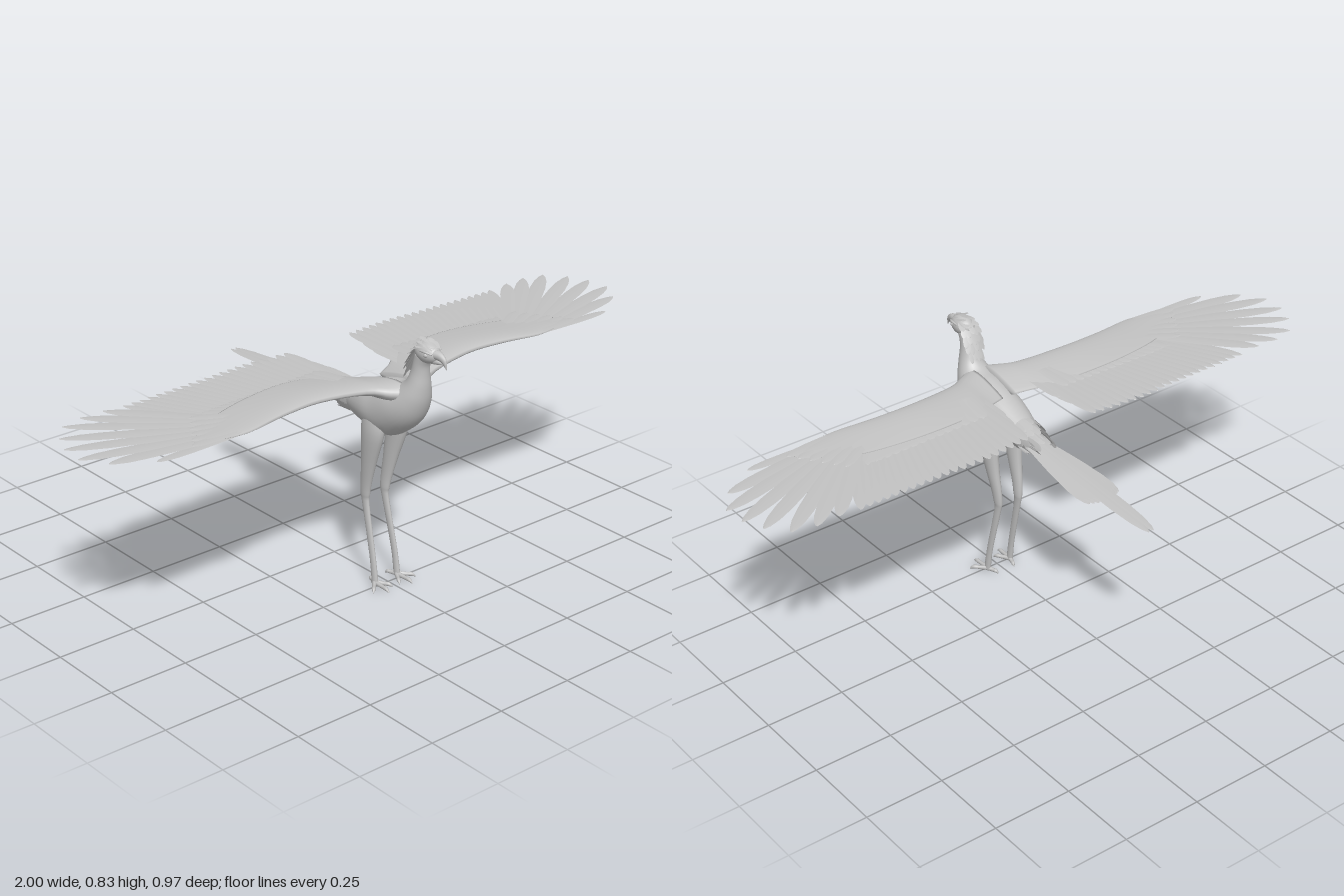
import * as THREE from 'three';
import { mergeGeometries } from 'three/addons/utils/BufferGeometryUtils.js';

const V = (x, y, z) => new THREE.Vector3(x, y, z);
const lerp = THREE.MathUtils.lerp;

// Catmull-Rom upsampling of rows of numbers
function smooth(rows, n) {
  const cr = (a, b, c, d, t) => 0.5 * (2 * b + (c - a) * t + (2 * a - 5 * b + 4 * c - d) * t * t + (3 * b - a - 3 * c + d) * t * t * t);
  const out = [];
  const at = (i) => rows[Math.min(Math.max(i, 0), rows.length - 1)];
  for (let i = 0; i < rows.length - 1; i++) {
    for (let k = 0; k < n; k++) out.push(rows[i].map((_, j) => cr(at(i - 1)[j], at(i)[j], at(i + 1)[j], at(i + 2)[j], k / n)));
  }
  out.push(rows[rows.length - 1]);
  return out;
}

// Closed, capped skin over rings of points; faces are turned outwards
function loft(rings) {
  const m = rings[0].length, pos = [], idx = [];
  rings.forEach((r) => r.forEach((p) => pos.push(p.x, p.y, p.z)));
  for (let i = 0; i < rings.length - 1; i++) {
    for (let j = 0; j < m; j++) {
      const a = i * m + j, b = i * m + (j + 1) % m;
      idx.push(a, b, a + m, b, b + m, a + m);
    }
  }
  [0, rings.length - 1].forEach((i, end) => {
    const c = V(0, 0, 0);
    rings[i].forEach((p) => c.addScaledVector(p, 1 / m));
    const ci = pos.push(c.x, c.y, c.z) / 3 - 1;
    for (let j = 0; j < m; j++) {
      const a = i * m + j, b = i * m + (j + 1) % m;
      if (end) idx.push(ci, a, b); else idx.push(ci, b, a);
    }
  });
  const P = (i) => V(pos[3 * i], pos[3 * i + 1], pos[3 * i + 2]);
  let vol = 0;
  for (let i = 0; i < idx.length; i += 3) vol += P(idx[i]).dot(P(idx[i + 1]).cross(P(idx[i + 2])));
  if (vol < 0) idx.reverse();
  const g = new THREE.BufferGeometry();
  g.setAttribute('position', new THREE.Float32BufferAttribute(pos, 3));
  g.setIndex(idx);
  g.computeVertexNormals();
  return g;
}

// Elliptical ring: centre plus two half-axis vectors
function ring(c, u, v, n = 20) {
  return Array.from({ length: n }, (_, i) => {
    const a = (i / n) * Math.PI * 2;
    return c.clone().addScaledVector(u, Math.cos(a)).addScaledVector(v, Math.sin(a));
  });
}

// Tapered tube through [x, y, z, radius] rows
function taper(rows, n = 8) {
  const r = smooth(rows, 3), p = r.map((q) => V(q[0], q[1], q[2]));
  return loft(p.map((c, i) => {
    const d = p[Math.min(i + 1, p.length - 1)].clone().sub(p[Math.max(i - 1, 0)]).normalize();
    const u = V(0, 1, 0).cross(d).normalize();
    return ring(c, u.clone().multiplyScalar(r[i][3]), d.cross(u).multiplyScalar(r[i][3]), n);
  }));
}

// One thin cambered feather from base to tip
function feather(base, tip, half, up = V(0, 1, 0), root = 0.5) {
  const prof = [[0, root], [0.25, lerp(root, 1, 0.6)], [0.5, 1], [0.75, 0.97], [0.88, 0.78], [0.96, 0.45], [1, 0.08]];
  const d = tip.clone().sub(base), s = up.clone().cross(d).normalize();
  const n = d.clone().cross(s).normalize(), pos = [], idx = [];
  prof.forEach(([t, w], i) => {
    for (let k = -1; k <= 1; k++) {
      const p = base.clone().addScaledVector(d, t).addScaledVector(s, k * w * half).addScaledVector(n, k ? 0 : half * 0.08);
      pos.push(p.x, p.y, p.z);
    }
    if (i) for (let k = 0; k < 2; k++) {
      const a = (i - 1) * 3 + k;
      idx.push(a, a + 3, a + 1, a + 1, a + 3, a + 4);
    }
  });
  const g = new THREE.BufferGeometry();
  g.setAttribute('position', new THREE.Float32BufferAttribute(pos, 3));
  g.setIndex(idx);
  g.computeVertexNormals();
  return g;
}

export function createModel() {
  const model = new THREE.Group();
  model.name = 'bird';
  const grey = new THREE.MeshStandardMaterial({ color: 0xc2c2c2, side: THREE.DoubleSide });
  grey.name = 'plumage grey';
  const add = (name, geo, parent = model) => {
    const mesh = new THREE.Mesh(Array.isArray(geo) ? mergeGeometries(geo) : geo, grey);
    mesh.name = name;
    parent.add(mesh);
    return mesh;
  };

  // Body and neck: [belly z, belly y, back z, back y, half width]
  const bodyRows = [
    [0.06, 0.535, 0.06, 0.59, 0.025], [0.12, 0.515, 0.12, 0.612, 0.052], [0.2, 0.497, 0.18, 0.638, 0.07],
    [0.27, 0.492, 0.22, 0.655, 0.072], [0.335, 0.53, 0.265, 0.668, 0.07], [0.377, 0.575, 0.298, 0.673, 0.062],
    [0.4, 0.63, 0.32, 0.682, 0.05], [0.406, 0.68, 0.338, 0.7, 0.037], [0.405, 0.72, 0.35, 0.728, 0.028],
    [0.407, 0.75, 0.357, 0.755, 0.025], [0.418, 0.772, 0.365, 0.79, 0.024]];
  add('body', loft(smooth(bodyRows, 4).map(([az, ay, bz, by, w]) => ring(
    V(0, (ay + by) / 2, (az + bz) / 2), V(w, 0, 0), V(0, (by - ay) / 2, (bz - az) / 2), 28))));

  // Head, hooked beak and eyes
  const head = new THREE.Group();
  head.name = 'head';
  model.add(head);
  add('skull', new THREE.SphereGeometry(1, 24, 16).scale(0.03, 0.031, 0.045).translate(0, 0.793, 0.407), head);
  const beakRows = [[0.435, 0.795, 0.019, 0.016], [0.455, 0.795, 0.012, 0.013], [0.47, 0.79, 0.008, 0.01],
    [0.48, 0.78, 0.005, 0.008], [0.485, 0.764, 0.001, 0.002]];
  add('upperBeak', loft(smooth(beakRows, 3).map(([z, y, w, h]) => ring(V(0, y, z), V(w, 0, 0), V(0, h, h * 0.4), 14))), head);
  add('lowerBeak', taper([[0, 0.777, 0.425, 0.014], [0, 0.777, 0.45, 0.009], [0, 0.776, 0.472, 0.002]]), head);
  for (const s of [-1, 1]) {
    add('eye', new THREE.SphereGeometry(0.007, 12, 8).translate(s * 0.024, 0.795, 0.425), head);
    add('brow', taper([[s * 0.018, 0.8, 0.444, 0.002], [s * 0.027, 0.805, 0.425, 0.004], [s * 0.027, 0.803, 0.4, 0.002]]), head);
  }

  // Crest: rows of plumes over the crown and down the nape
  // [base y, base z, tip y, tip z, half spread, half width]
  const crest = [];
  const crestRows = [[0.818, 0.44, 0.831, 0.4, 0.016, 0.008], [0.822, 0.42, 0.825, 0.374, 0.02, 0.009],
    [0.82, 0.4, 0.805, 0.357, 0.022, 0.009], [0.812, 0.38, 0.78, 0.347, 0.024, 0.009],
    [0.8, 0.368, 0.755, 0.338, 0.024, 0.009], [0.79, 0.365, 0.73, 0.33, 0.022, 0.009], [0.775, 0.363, 0.706, 0.322, 0.016, 0.008]];
  crestRows.forEach(([by, bz, ty, tz, w, hw], r) => {
    for (let i = -2; i <= 2; i++) {
      const x = (i / 2) * w, drop = Math.abs(i) * 0.004;
      crest.push(feather(V(x * 0.8, by - drop, bz), V(x * 1.3, ty - drop + ((i + r) % 2) * 0.006, tz + drop), hw, V(x * 12, 1, -0.8)));
    }
  });
  add('crest', crest, head);

  // Wing, built on the +x side and mirrored
  const wing = new THREE.Group();
  wing.name = 'leftWing';
  // Arm: [x, leading z, trailing z, y, half thickness]
  const armRows = [[0.02, 0.365, 0.18, 0.648, 0.045], [0.07, 0.335, 0.16, 0.655, 0.033], [0.13, 0.3, 0.13, 0.667, 0.022],
    [0.28, 0.277, 0.11, 0.677, 0.019], [0.42, 0.283, 0.12, 0.675, 0.015], [0.55, 0.301, 0.15, 0.67, 0.009],
    [0.64, 0.285, 0.2, 0.669, 0.005], [0.7, 0.268, 0.245, 0.668, 0.001]];
  add('wingArm', loft(smooth(armRows, 4).map(([x, a, b, y, h]) => Array.from({ length: 20 }, (_, i) => {
    const t = (i / 20) * Math.PI * 2, c = Math.cos(t);
    return V(x, y + Math.sin(t) * h * (0.62 + 0.38 * c), lerp(b, a, (c + 1) / 2));
  }))), wing);

  // Inner flight feathers with a gently scalloped trailing edge
  const secondaries = [];
  for (let i = 0; i < 21; i++) {
    const t = i / 20, tipX = lerp(0.125, 0.7, t);
    const tipZ = -0.078 - 0.018 * Math.sin(Math.min(t * 2.2, 1) * Math.PI * 0.7) + 0.014 * t;
    secondaries.push(feather(V(lerp(0.12, 0.53, t), 0.668 - i * 0.0003, lerp(0.18, 0.21, t)), V(tipX, 0.668 - i * 0.0003, tipZ), 0.021, undefined, 0.9));
  }
  [[0.1, 0.06], [0.112, 0.0]].forEach(([x, z]) => secondaries.push(feather(V(0.1, 0.667, 0.22), V(x, 0.666, z), 0.018, undefined, 0.9)));
  add('secondaryFeathers', secondaries, wing);

  // Outer flight feathers fanned like fingers
  const tips = [[0.77, -0.075], [0.845, -0.078], [0.915, -0.06], [0.965, 0], [0.993, 0.065], [0.998, 0.14], [0.95, 0.212], [0.845, 0.282]];
  add('primaryFeathers', tips.map(([x, z], i) => {
    const t = i / 7, y = 0.667 - i * 0.0004;
    return feather(V(lerp(0.53, 0.58, t), 0.668 - i * 0.0004, lerp(0.2, 0.28, t)), V(x, y, z), i === 7 ? 0.017 : 0.025, undefined, 0.7);
  }), wing);

  // Coverts overlapping the feather roots
  const coverts = [];
  for (let i = 0; i < 14; i++) {
    const t = i / 13, y = 0.682 - 0.008 * t - i * 0.0002;
    coverts.push(feather(V(lerp(0.14, 0.46, t), y, 0.2), V(lerp(0.155, 0.56, t), y - 0.009, lerp(0.09, 0.1, t)), 0.021, undefined, 0.8));
  }
  for (let i = 0; i < 6; i++) {
    const t = i / 5, y = 0.6745 - i * 0.0003;
    coverts.push(feather(V(lerp(0.48, 0.57, t), y, lerp(0.21, 0.28, t)), V(lerp(0.62, 0.72, t), y - 0.004, lerp(0.12, 0.27, t)), 0.018, undefined, 0.8));
  }
  add('covertFeathers', coverts, wing);

  // Leg, built on the +x side: [y, x, z, half width, half depth]
  const leg = new THREE.Group();
  leg.name = 'leftLeg';
  const legRows = [[0.57, 0.038, 0.225, 0.026, 0.045], [0.5, 0.046, 0.228, 0.025, 0.044], [0.4, 0.043, 0.209, 0.018, 0.029],
    [0.33, 0.04, 0.194, 0.013, 0.022], [0.285, 0.038, 0.188, 0.011, 0.018], [0.25, 0.038, 0.191, 0.008, 0.014],
    [0.1, 0.042, 0.226, 0.007, 0.012], [0.03, 0.043, 0.238, 0.008, 0.012], [0.008, 0.043, 0.24, 0.008, 0.012]];
  add('legShaft', loft(smooth(legRows, 4).map(([y, x, z, rx, rz]) => ring(V(x, y, z), V(rx, 0, 0), V(0, 0, rz), 16))), leg);
  const toes = [[0.003, 0.07], [0.04, 0.042], [-0.03, 0.048], [-0.012, -0.036]];
  add('toes', toes.map(([dx, dz]) => taper([[0.043, 0.013, 0.238, 0.008], [0.043 + dx * 0.5, 0.012, 0.238 + dz * 0.5, 0.006],
    [0.043 + dx * 0.8, 0.012, 0.238 + dz * 0.8, 0.006], [0.043 + dx, 0.005, 0.238 + dz, 0.001]])), leg);

  // Mirror the limbs to the right side
  for (const [limb, name] of [[wing, 'rightWing'], [leg, 'rightLeg']]) {
    const other = limb.clone();
    other.name = name;
    other.scale.x = -1;
    model.add(limb, other);
  }

  // Rump feathers in three staggered rings: [base z, tip z, half width x, half height y]
  const rump = [];
  [[0.13, 0.05, 0.05, 0.046], [0.1, 0.025, 0.042, 0.036], [0.08, -0.015, 0.032, 0.02]].forEach(([bz, tz, w, h], r) => {
    for (let i = 0; i < 14; i++) {
      const a = ((i + r / 2) / 14) * Math.PI * 2, c = Math.cos(a), s = Math.sin(a);
      rump.push(feather(V(c * w, 0.562 + s * h, bz), V(c * w * 0.9, 0.555 + s * h, tz + ((i * 5) % 3) * 0.012), 0.012, V(c, s, 0)));
    }
  });
  add('rumpFeathers', rump);

  // Tail fan with two long central plumes
  const tail = [];
  for (const s of [-1, 1]) {
    for (let i = 0; i < 4; i++) {
      const x = s * lerp(0.054, 0.02, i / 3), y = 0.55 + i * 0.0015 + (s > 0 ? 0.0007 : 0);
      tail.push(feather(V(x * 0.3, y, 0.07), V(x, y - 0.028, -0.275 - i * 0.008), 0.024, undefined, 0.6));
    }
    tail.push(feather(V(s * 0.006, 0.556, 0.07), V(s * 0.008, 0.52, -0.488), 0.023, undefined, 0.6));
  }
  add('tailFeathers', tail);
  return model;
}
☆ ☆ ☆ ☆ ☆ ☆ ☆
:: Your objective ::
Copy out each line of the data above, exactly, if it lies between the line holding "function feather(base, tip, half, up" and the line holding "for (let k = -1;", inclusive; copy no other line.

:: Task answer ::
function feather(base, tip, half, up = V(0, 1, 0), root = 0.5) {
  const prof = [[0, root], [0.25, lerp(root, 1, 0.6)], [0.5, 1], [0.75, 0.97], [0.88, 0.78], [0.96, 0.45], [1, 0.08]];
  const d = tip.clone().sub(base), s = up.clone().cross(d).normalize();
  const n = d.clone().cross(s).normalize(), pos = [], idx = [];
  prof.forEach(([t, w], i) => {
    for (let k = -1; k <= 1; k++) {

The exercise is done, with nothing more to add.